[Exercise aim] Using the records below, give again exactly the lines from the line that contains "obj = bpy.data.objects.new(name, mesh)" through the line that contains "caps=(-1,), smooth_angle=65)", both ends included, and only those.

(Records from a data source)

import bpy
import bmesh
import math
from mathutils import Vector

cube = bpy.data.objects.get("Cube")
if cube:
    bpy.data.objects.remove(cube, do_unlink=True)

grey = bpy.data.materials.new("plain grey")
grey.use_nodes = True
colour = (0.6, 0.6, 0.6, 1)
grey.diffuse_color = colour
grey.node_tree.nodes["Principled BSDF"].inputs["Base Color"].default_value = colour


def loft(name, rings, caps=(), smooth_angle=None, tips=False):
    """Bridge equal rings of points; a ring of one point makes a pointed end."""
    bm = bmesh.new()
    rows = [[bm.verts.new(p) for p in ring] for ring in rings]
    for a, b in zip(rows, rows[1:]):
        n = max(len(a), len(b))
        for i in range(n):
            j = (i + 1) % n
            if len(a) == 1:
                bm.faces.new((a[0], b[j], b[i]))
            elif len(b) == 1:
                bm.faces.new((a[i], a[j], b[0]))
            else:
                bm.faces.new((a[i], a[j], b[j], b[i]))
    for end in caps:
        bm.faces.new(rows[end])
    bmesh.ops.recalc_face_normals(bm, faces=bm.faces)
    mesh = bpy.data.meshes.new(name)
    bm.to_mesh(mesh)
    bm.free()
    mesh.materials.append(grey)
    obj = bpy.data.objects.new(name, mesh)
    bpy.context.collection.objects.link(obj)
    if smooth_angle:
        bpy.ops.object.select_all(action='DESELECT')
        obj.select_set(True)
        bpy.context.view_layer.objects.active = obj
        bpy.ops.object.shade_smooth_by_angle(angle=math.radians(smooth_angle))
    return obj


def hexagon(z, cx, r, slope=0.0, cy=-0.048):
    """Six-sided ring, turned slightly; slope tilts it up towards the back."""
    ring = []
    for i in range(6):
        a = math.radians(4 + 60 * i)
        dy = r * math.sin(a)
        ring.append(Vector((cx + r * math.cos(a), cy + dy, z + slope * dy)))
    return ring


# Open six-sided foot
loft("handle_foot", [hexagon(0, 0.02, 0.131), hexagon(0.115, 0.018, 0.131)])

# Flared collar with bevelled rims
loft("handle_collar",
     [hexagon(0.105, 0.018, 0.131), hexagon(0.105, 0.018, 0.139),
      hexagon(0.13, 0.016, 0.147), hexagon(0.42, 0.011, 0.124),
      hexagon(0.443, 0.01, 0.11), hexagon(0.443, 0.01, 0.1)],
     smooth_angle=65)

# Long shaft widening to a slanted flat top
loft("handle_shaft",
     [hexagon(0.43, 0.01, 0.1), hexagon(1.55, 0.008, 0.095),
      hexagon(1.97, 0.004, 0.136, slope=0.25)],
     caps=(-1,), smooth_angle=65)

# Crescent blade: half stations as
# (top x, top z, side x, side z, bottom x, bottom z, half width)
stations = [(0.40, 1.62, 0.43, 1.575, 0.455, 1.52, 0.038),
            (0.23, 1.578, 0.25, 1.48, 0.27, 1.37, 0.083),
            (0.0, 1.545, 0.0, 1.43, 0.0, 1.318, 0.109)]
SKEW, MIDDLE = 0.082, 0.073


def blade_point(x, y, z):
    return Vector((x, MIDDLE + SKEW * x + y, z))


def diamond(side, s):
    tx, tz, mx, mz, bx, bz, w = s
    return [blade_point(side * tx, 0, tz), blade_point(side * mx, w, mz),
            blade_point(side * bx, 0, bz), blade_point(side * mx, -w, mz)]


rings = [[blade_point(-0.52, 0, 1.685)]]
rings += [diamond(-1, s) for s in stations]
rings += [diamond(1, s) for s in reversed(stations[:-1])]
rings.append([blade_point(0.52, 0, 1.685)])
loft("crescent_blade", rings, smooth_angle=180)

[Response area]
    obj = bpy.data.objects.new(name, mesh)
    bpy.context.collection.objects.link(obj)
    if smooth_angle:
        bpy.ops.object.select_all(action='DESELECT')
        obj.select_set(True)
        bpy.context.view_layer.objects.active = obj
        bpy.ops.object.shade_smooth_by_angle(angle=math.radians(smooth_angle))
    return obj


def hexagon(z, cx, r, slope=0.0, cy=-0.048):
    """Six-sided ring, turned slightly; slope tilts it up towards the back."""
    ring = []
    for i in range(6):
        a = math.radians(4 + 60 * i)
        dy = r * math.sin(a)
        ring.append(Vector((cx + r * math.cos(a), cy + dy, z + slope * dy)))
    return ring


# Open six-sided foot
loft("handle_foot", [hexagon(0, 0.02, 0.131), hexagon(0.115, 0.018, 0.131)])

# Flared collar with bevelled rims
loft("handle_collar",
     [hexagon(0.105, 0.018, 0.131), hexagon(0.105, 0.018, 0.139),
      hexagon(0.13, 0.016, 0.147), hexagon(0.42, 0.011, 0.124),
      hexagon(0.443, 0.01, 0.11), hexagon(0.443, 0.01, 0.1)],
     smooth_angle=65)

# Long shaft widening to a slanted flat top
loft("handle_shaft",
     [hexagon(0.43, 0.01, 0.1), hexagon(1.55, 0.008, 0.095),
      hexagon(1.97, 0.004, 0.136, slope=0.25)],
     caps=(-1,), smooth_angle=65)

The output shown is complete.